Be warned that Hussman has been warning about a decline in stocks since about 2011 based on historical data. So far he underestimated what the Fed can do resp is willing to do. Grantham is good stuff, he also published a bunch of papers about demography for example, but make sure you had a good breakfast before reading these :-).
Granted, I tend to err on the conservative side which means that I will miss quite a part of the late party (like right now). What the data tells me (and some smart people like the ones mentioned above confirmed this) however is that you can make significant gains if you don’t take all of the hefty losses that occur from time to time. Think about it: if you loose 25% (not a full blown bear market) you have to gain 33% to make up for the loss. Loose 40% (more or less an average bear market) you have to gain 67%. Loose 50% and we talk about 100% to go (50% would be a nasty bear market but one cannot tule that out). I tend to think that people underestimate the nitty gritty details of percentage calculation.
Feel free to have a look at FRED, the St. Louis Fed portal for economic data. Corporate profits are currently around 12% of GDP. 6% or so are the historical average.
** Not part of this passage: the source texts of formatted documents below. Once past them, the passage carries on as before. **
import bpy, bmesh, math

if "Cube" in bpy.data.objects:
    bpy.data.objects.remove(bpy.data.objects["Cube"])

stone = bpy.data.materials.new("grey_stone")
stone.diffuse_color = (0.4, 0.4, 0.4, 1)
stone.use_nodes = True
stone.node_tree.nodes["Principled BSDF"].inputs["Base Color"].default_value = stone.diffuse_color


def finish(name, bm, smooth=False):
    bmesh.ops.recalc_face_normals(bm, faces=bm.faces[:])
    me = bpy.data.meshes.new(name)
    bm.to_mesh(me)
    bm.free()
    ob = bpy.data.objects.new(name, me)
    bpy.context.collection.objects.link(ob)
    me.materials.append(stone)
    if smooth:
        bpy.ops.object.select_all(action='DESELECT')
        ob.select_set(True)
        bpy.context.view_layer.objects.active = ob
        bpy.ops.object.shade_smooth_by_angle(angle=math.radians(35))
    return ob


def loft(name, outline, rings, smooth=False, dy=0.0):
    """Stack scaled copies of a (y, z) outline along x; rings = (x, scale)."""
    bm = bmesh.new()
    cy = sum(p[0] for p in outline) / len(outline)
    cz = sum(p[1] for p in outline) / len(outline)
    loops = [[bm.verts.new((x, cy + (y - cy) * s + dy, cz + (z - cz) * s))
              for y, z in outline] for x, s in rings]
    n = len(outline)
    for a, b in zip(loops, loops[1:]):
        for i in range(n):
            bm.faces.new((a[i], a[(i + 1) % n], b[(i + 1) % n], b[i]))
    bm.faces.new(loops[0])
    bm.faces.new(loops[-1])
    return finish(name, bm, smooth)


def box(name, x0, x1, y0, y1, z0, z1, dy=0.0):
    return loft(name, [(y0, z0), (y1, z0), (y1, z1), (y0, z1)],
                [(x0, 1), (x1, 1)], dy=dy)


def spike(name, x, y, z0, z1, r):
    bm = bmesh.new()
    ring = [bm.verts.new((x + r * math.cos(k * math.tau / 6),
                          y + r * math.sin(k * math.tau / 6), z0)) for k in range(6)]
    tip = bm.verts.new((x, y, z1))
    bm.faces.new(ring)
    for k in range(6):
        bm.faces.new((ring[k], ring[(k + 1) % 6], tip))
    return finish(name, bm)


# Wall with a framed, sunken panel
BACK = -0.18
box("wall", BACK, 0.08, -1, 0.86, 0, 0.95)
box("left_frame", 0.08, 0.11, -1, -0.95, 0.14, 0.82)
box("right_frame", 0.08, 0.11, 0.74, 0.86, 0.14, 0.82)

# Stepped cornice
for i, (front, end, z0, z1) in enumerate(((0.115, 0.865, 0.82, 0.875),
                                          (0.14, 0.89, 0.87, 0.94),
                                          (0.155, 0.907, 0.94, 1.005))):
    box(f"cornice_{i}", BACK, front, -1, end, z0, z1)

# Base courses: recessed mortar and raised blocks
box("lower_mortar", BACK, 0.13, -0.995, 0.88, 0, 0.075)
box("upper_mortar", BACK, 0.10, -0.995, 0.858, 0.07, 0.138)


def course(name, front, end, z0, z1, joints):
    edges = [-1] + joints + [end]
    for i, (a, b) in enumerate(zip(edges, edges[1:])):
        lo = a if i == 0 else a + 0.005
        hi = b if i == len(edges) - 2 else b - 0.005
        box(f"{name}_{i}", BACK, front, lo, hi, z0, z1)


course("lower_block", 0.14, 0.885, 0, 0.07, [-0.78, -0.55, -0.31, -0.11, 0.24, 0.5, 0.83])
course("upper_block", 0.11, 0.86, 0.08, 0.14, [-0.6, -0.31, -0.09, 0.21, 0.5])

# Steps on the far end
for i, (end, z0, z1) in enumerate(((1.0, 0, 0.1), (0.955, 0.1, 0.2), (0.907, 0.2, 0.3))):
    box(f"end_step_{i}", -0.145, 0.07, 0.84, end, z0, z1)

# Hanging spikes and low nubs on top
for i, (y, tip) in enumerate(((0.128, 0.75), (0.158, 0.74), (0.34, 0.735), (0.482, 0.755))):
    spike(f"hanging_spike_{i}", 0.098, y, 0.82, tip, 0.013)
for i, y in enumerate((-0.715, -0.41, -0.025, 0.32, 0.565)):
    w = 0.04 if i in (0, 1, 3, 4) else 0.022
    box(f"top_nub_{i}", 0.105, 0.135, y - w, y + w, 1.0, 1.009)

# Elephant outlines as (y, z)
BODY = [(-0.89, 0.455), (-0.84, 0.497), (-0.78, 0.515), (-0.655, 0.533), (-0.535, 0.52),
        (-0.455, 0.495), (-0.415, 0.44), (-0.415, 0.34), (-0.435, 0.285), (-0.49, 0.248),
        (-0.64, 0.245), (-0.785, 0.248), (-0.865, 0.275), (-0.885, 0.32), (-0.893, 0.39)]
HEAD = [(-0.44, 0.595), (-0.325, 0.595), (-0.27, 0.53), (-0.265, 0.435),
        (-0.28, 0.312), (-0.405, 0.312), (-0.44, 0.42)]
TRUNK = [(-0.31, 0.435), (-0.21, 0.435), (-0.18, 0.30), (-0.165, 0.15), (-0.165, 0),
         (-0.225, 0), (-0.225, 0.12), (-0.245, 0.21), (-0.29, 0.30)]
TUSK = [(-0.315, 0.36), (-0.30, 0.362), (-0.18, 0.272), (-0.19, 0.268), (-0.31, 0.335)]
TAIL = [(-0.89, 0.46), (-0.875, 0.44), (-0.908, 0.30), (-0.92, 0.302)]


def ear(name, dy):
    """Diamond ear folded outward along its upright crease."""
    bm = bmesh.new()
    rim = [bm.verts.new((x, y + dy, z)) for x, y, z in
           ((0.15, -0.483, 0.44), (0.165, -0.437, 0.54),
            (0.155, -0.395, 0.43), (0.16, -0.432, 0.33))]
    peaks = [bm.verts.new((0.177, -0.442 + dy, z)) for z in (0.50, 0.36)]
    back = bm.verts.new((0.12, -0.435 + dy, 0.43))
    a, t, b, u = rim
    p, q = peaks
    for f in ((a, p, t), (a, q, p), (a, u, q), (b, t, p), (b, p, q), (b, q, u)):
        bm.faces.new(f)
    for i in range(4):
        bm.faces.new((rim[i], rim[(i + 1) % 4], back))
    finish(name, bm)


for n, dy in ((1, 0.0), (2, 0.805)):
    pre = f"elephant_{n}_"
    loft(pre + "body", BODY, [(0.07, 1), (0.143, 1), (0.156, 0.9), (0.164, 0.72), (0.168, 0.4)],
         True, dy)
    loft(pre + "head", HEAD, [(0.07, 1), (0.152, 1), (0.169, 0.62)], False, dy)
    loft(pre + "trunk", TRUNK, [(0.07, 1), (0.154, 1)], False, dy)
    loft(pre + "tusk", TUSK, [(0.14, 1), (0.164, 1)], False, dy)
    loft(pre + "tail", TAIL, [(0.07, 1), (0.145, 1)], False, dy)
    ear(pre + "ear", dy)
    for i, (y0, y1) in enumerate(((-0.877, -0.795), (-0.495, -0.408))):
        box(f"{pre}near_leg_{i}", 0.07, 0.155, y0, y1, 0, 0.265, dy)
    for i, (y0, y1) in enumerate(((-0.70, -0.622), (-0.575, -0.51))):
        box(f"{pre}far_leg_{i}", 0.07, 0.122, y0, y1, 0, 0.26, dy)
Since an economy is a closed system (profits circulate but don’t go in or out) someone has to pay the bill. My bet is that the workers take at least part of it. Which means less money for consumption going forward (which contributes a huge part to GDP).
My advice: forget the tax man… This could be a loosers game :-).